"The 787 is the most complicated plane we've ever built," Davies said. "But [assembly] instructions are still conveyed in 2D."

A single assembly error can cost Boeing hundreds of thousands of dollars to rectify, he said, "so if you scale [AR] out, we're talking about a huge value for us."

The potential is very exciting, but Bob Meads, the CEO of a company called iQagent—which designs AR displays and interfaces for factory maintenance workers—provided a little dose of reality when it comes to the basic wireless networking required to support AR systems that leverage sensor networks and data-rich video streams.

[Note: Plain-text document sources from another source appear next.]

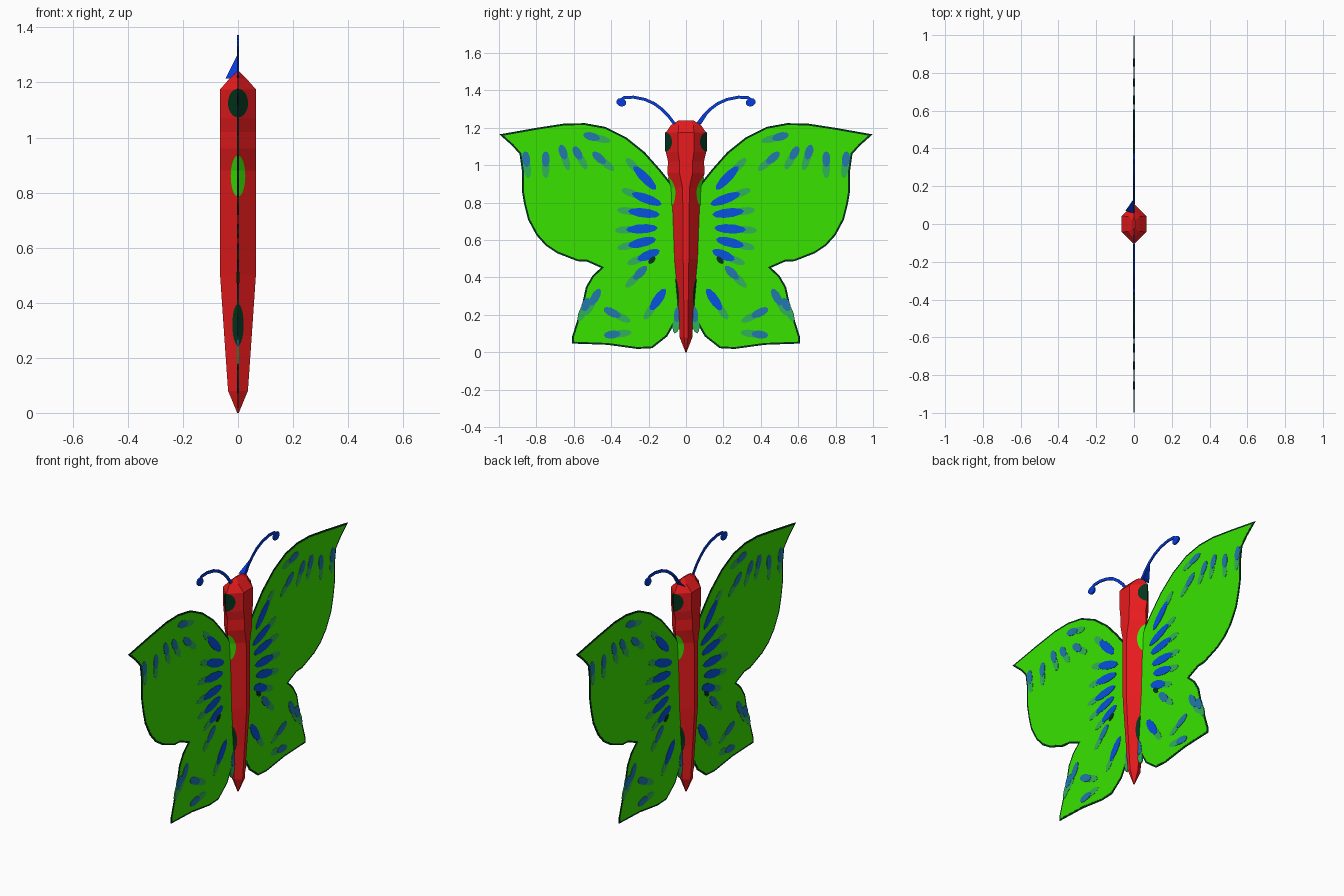
import bpy, bmesh, math
from mathutils import Vector

if "Cube" in bpy.data.objects:
    bpy.data.objects.remove(bpy.data.objects["Cube"])


def material(name, rgb):
    m = bpy.data.materials.new(name)
    m.diffuse_color = (*rgb, 1)
    m.use_nodes = True
    m.node_tree.nodes["Principled BSDF"].inputs["Base Color"].default_value = m.diffuse_color
    return m


RED = material("body red", (0.88, 0.012, 0.014))
GREEN = material("wing green", (0.04, 0.77, 0.0))
DARK = material("dark green", (0.001, 0.035, 0.012))
BLUE = material("spot blue", (0.002, 0.085, 0.75))
TEAL = material("spot teal", (0.015, 0.19, 0.42))
FOAM = material("sea green", (0.03, 0.44, 0.1))
FEELER = material("antenna blue", (0.002, 0.045, 0.72))


def finish(name, bm, mat):
    mesh = bpy.data.meshes.new(name)
    bm.to_mesh(mesh)
    bm.free()
    mesh.materials.append(mat)
    ob = bpy.data.objects.new(name, mesh)
    bpy.context.collection.objects.link(ob)
    return ob


def slabs(name, polys, half, mat, sides=(1, -1)):
    """Thin plates in the x = 0 plane, mirrored in y."""
    bm = bmesh.new()
    for side in sides:
        for poly in polys:
            a = [bm.verts.new((half, side * p[0], p[1])) for p in poly]
            b = [bm.verts.new((-half, side * p[0], p[1])) for p in poly]
            bm.faces.new(a)
            bm.faces.new(b[::-1])
            for i in range(len(a)):
                j = (i + 1) % len(a)
                bm.faces.new((a[i], b[i], b[j], a[j]))
    bmesh.ops.recalc_face_normals(bm, faces=bm.faces)
    bmesh.ops.triangulate(bm, faces=[f for f in bm.faces if len(f.verts) > 4])
    return finish(name, bm, mat)


def inset(poly, d):
    """Shrink a clockwise outline by d."""
    out = []
    for i, p in enumerate(poly):
        p = Vector(p)
        e1 = (p - Vector(poly[i - 1])).normalized()
        e2 = (Vector(poly[(i + 1) % len(poly)]) - p).normalized()
        n1, n2 = Vector((e1.y, -e1.x)), Vector((e2.y, -e2.x))
        m = (n1 + n2).normalized()
        out.append(p + m * d / max(m.dot(n1), 0.3))
    return out


def oval(p, q, width, n=10):
    """Blunt oval whose long axis runs from p to q."""
    p, q = Vector(p), Vector(q)
    c, u = (p + q) / 2, (q - p) / 2
    v = Vector((-u.y, u.x)).normalized() * width
    return [c + u * math.cos(t) + v * math.sin(t)
            for t in (2 * math.pi * i / n for i in range(n))]


# Wings: dark rim plate with a slightly thicker green plate inside it
wing = [(0, .85), (.06, .88), (.14, .98), (.22, 1.07), (.32, 1.15), (.43, 1.205),
        (.54, 1.225), (.65, 1.223), (.8, 1.2), (.998, 1.165), (.93, 1.105),
        (.89, 1.06), (.877, .97), (.877, .86), (.865, .79), (.845, .71), (.8, .626),
        (.75, .57), (.69, .53), (.58, .487), (.53, .485), (.455, .452), (.5, .41),
        (.535, .35), (.557, .25), (.61, .08), (.61, .047),
        (.42, .04), (.26, .018), (.18, .022), (.1, .085), (.055, .165), (0, .27)]
slabs("wing_rims", [wing], .0015, DARK)
slabs("wing_panels", [inset(wing, .01)], .0025, GREEN)

# Wing spots: first point is the end that fades into sea green
blue = [((.28, .995), (.16, .87)), ((.29, .85), (.13, .79)), ((.31, .755), (.14, .735)),
        ((.32, .655), (.15, .665)), ((.31, .57), (.16, .605)), ((.26, .495), (.14, .545)),
        ((.19, .225), (.11, .34))]
teal = [((.46, 1.142), (.55, 1.165)), ((.43, 1.01), (.5, 1.07)), ((.56, 1.03), (.6, 1.1)),
        ((.645, 1.03), (.67, 1.11)), ((.75, .99), (.75, 1.075)), ((.85, .99), (.86, 1.075)),
        ((.51, .25), (.46, .34)), ((.35, .19), (.44, .235)), ((.35, .1), (.44, .09)),
        ((.05, .16), (.035, .25)), ((.55, .22), (.52, .29)), ((.28, .39), (.21, .46))]


def faded(spots, w):
    res = []
    for p, q in spots:
        p, q = Vector(p), Vector(q)
        d = (p - q).normalized()
        res.append(oval(p + d * .06, p - d * .05, w))
    return res


slabs("spot_fades", faded(blue, .02) + faded(teal, .02), .0035, FOAM)
slabs("blue_spots", [oval(p, q, .025) for p, q in blue], .0045, BLUE)
slabs("teal_spots", [oval(p, q, .022) for p, q in teal], .0045, TEAL)
slabs("dark_spots", [oval((.165, .51), (.2, .475), .014)], .0049, DARK)

# Antennae: curved flat ribbons ending in small clubs
path = [Vector(p) for p in [(.04, 1.2), (.065, 1.225), (.095, 1.265), (.13, 1.3), (.17, 1.33),
                            (.22, 1.352), (.28, 1.364), (.33, 1.362), (.355, 1.345)]]
left, right = [], []
for i, p in enumerate(path):
    t = (path[min(i + 1, len(path) - 1)] - path[max(i - 1, 0)]).normalized()
    n = Vector((-t.y, t.x)) * .008
    left.append(p + n)
    right.append(p - n)
slabs("antennae", [left + right[::-1]], .003, FEELER)
slabs("antenna_clubs", [oval((.32, 1.328), (.372, 1.345), .022)], .0045, FEELER)

# Sloping fin at the root of one antenna
bm = bmesh.new()
fin = [bm.verts.new(c) for c in [(0, .135, 1.305), (-.045, .07, 1.215), (0, .055, 1.215),
                                 (0, .085, 1.225)]]
for tri in ((0, 1, 2), (0, 3, 1), (0, 2, 3), (1, 3, 2)):
    bm.faces.new([fin[i] for i in tri])
bmesh.ops.recalc_face_normals(bm, faces=bm.faces)
finish("antenna_root", bm, FEELER)

# Body: six-sided rings of (z, half width x, half depth y, half flat side)
rings = [(0, .003, .003, .001), (.08, .036, .034, .01), (.28, .05, .044, .012),
         (.5, .065, .064, .015), (.88, .065, .078, .018), (.96, .065, .1, .035),
         (1.02, .065, .096, .035), (1.07, .065, .108, .042), (1.175, .065, .108, .042),
         (1.215, .03, .08, .04), (1.24, .004, .04, .02)]
bm = bmesh.new()
loops = []
for z, x, y, f in rings:
    loops.append([bm.verts.new(c) for c in [(0, -y, z), (x, -f, z), (x, f, z),
                                            (0, y, z), (-x, f, z), (-x, -f, z)]])
for a, b in zip(loops, loops[1:]):
    for i in range(6):
        j = (i + 1) % 6
        bm.faces.new((a[i], a[j], b[j], b[i]))
bm.faces.new(loops[0][::-1])
bm.faces.new(loops[-1])
bmesh.ops.recalc_face_normals(bm, faces=bm.faces)
finish("body", bm, RED)


def ridge_patches(name, zc, hz, hx, mat, n=12):
    """Oval skins folded over the front and back ridges of the body."""
    bm = bmesh.new()
    for s in (1, -1):
        rows = []
        for k in range(n + 1):
            t = math.pi * k / n
            z, w = zc - hz * math.cos(t), hx * math.sin(t) + .0005
            a, b = next((a, b) for a, b in zip(rings, rings[1:]) if a[0] <= z <= b[0])
            m = (z - a[0]) / (b[0] - a[0])
            x, y, f = (a[i] + (b[i] - a[i]) * m for i in (1, 2, 3))
            edge = y - w * (y - f) / x + .004
            rows.append([bm.verts.new(c) for c in
                         [(-w, s * edge, z), (0, s * (y + .004), z), (w, s * edge, z)]])
        for p, q in zip(rows, rows[1:]):
            for i in (0, 1):
                face = (p[i], p[i + 1], q[i + 1], q[i])
                bm.faces.new(face if s < 0 else face[::-1])
    finish(name, bm, mat)


# Eyes, and the green and dark markings along the body ridges
ridge_patches("eyes", 1.125, .052, .036, DARK)
ridge_patches("upper_body_markings", .86, .075, .026, GREEN)
ridge_patches("lower_body_markings", .32, .075, .02, DARK)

Some of the companies that he works with still have archaic rules, he said, such as not allowing cameras to be carried onto the factory floor (due to concerns regarding the protection of intellectual property), while others have yet to even install wireless networks within their facilities.

So for all the talk and hype about the Industrial Internet and Industry 4.0, it was a reminder that manufacturing companies are not all on the same page.

Mary Catherine O'Connor is the editor of Internet of Things Journal and a former staff reporter for RFID Journal. She also writes about technology, as it relates to business and the environment, for a range of consumer magazines and newspapers.